For some people, planning for disaster is a lifestyle. These adrenalized experts are focused on being maximally prepared for any catastrophe—from a power outage to a nuclear war to the zombie apocalypse. While a few might go overboard, there is merit in anticipating and planning for challenges you may face. Perhaps our grandmothers were right when they counselled, “A ounce of prevention is worth a pound of cure.”
In my FREEDOM BROKER series, protagonist Thea Paris adopts this philosophy with her SINK (Survival Insurance Nightmare Kit) bag, which she takes worldwide on missions. Its contents change depending on the assignment. Want to build your own kit? Determine what threats your environment might pose and chose your equipment accordingly. What you pack in your car while driving during winter in Northern regions will be very different from the gear needed for a trip across the Arizona desert. Consider your environment carefully when deciding what tools and gadgets might make your trip safer.
Here are a few basics that might prove helpful:
· Darkness can be intimidating. Picking up things you have dropped, or just walking safely on a dark, moonless night can be a challenge. Carry a small, inexpensive LED flashlight on your key ring. They weigh virtually nothing and you might be surprised how often you use it. Walking on a path to a cottage, finding the slot to insert your key at night, or even inspecting dark corners in a room in a house you are thinking about buying; the uses are endless. In dire circumstances, it could even be used as a self defense tool.
· I highly recommend carrying a tactical pen. Much sturdier than regular pens, they can be used to sign autographs, as a self-defence weapon, or as a tool for small jobs, such as opening boxes, etc. They weigh slightly more and cost more than traditional pens, but mine have lasted a long time. The 5.11 Tactical and Gerber models have a good track record.
· If you have nightmares about being trapped in a car that is sinking in water, keep an auto rescue tool within reach inside your car. It incorporates a spring-loaded window punch, a curved seatbelt cutting tool, an LED flashlight and a longer blade for cutting cloth or wire, etc. Getting yourself or someone else out of a disabled, burning or sinking car with speed can be the difference between life and death. Statgear, a company started by a NYC paramedic offers an excellent product, and they make sensational holiday gifts.
· First Aid kits are critical. They come in all shapes, sizes, purposes, and price points so choose the one that best suits your needs. A few things to keep in mind—while the latest research demonstrates tourniquets are powerful first aid tools, many kits don’t have them, so you may want to buy a good one and add it to your kit. Also, no tool is effective if you don’t have the skill to use it. Practise using everything ahead of time to build your skill and confidence.

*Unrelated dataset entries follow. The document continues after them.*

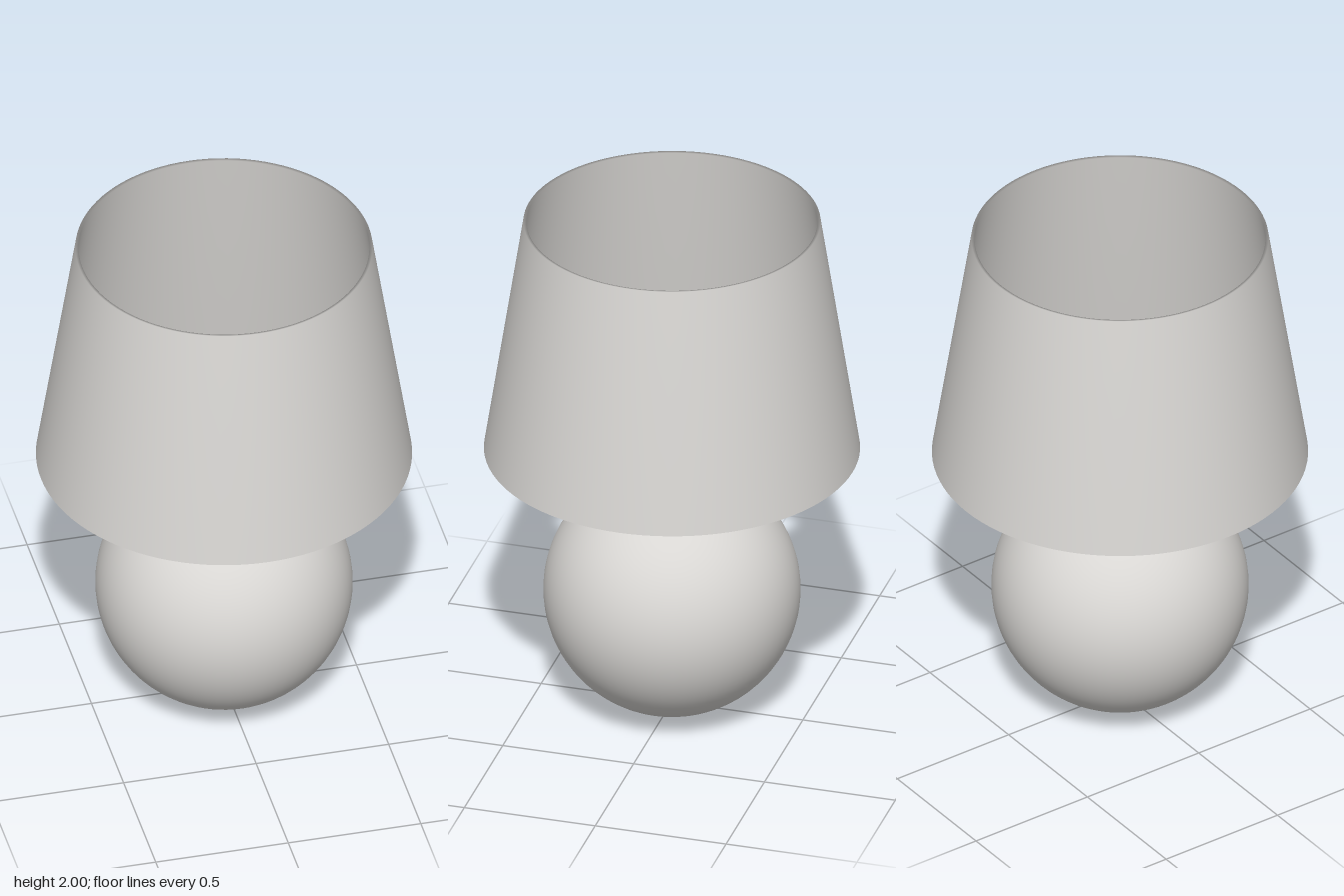
import * as THREE from 'three';

const ceramic = new THREE.MeshStandardMaterial({ name: 'warm light grey', color: 0xd8d6d3 });
const brass = new THREE.MeshStandardMaterial({ name: 'brass', color: 0xc4a062 });

function add(group, name, geometry, material, y = 0) {
  const mesh = new THREE.Mesh(geometry, material);
  mesh.name = name;
  mesh.position.y = y;
  group.add(mesh);
}

export function createModel() {
  const lamp = new THREE.Group();
  lamp.name = 'tableLamp';

  // Ball base
  const radius = 0.472;
  add(lamp, 'ballBase', new THREE.SphereGeometry(radius, 64, 48), ceramic, radius);

  // Stem rising from inside the ball into the shade
  const stemBottom = 0.9, stemTop = 1.28;
  add(lamp, 'stem', new THREE.CylinderGeometry(0.02, 0.02, stemTop - stemBottom, 32),
    brass, (stemBottom + stemTop) / 2);

  // Tapered thin-walled shade, open at both ends: closed wall section with softly shaded rims
  const wall = [
    [0.684, 1.061], [0.69, 1.06], [0.545, 2.0], [0.533, 1.998], [0.678, 1.062], [0.684, 1.061],
  ].map(([x, y]) => new THREE.Vector2(x, y));
  add(lamp, 'shade', new THREE.LatheGeometry(wall, 96), ceramic);

  return lamp;
}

· They would revoke my Canadian citizenship if I didn’t recommend adding duct tape to your SINK. Known to the British as “gaffer tape,” this might be the single most useful product invented. It can repair machines, tools, and clothes, works as a first aid tool, stops leaks, kickstarts fires when burned as a fire starter, and can immobilize and gag prisoners in tactical situations. It’s also available in a multitude of cool colours to match your ensemble.
If you decide to go into full Thea Paris mode, you can purchase anti-kidnapping kits. This includes several items, such as handcuff keys, shims, razor blades, cutting wire, etc. designed to be secreted in your clothes or on your body. Fans of 5.11 Tactical clothing will discover multiple hidden pouches for keys, handcuff keys, and other items that were designed for use by CIA operatives. Just make sure you have the sales person clearly show you where these are before you take the items home…they are pretty much impossible to find if you don’t know where to look.
These are a few of my favorite safety items. What would be in your SINK bag?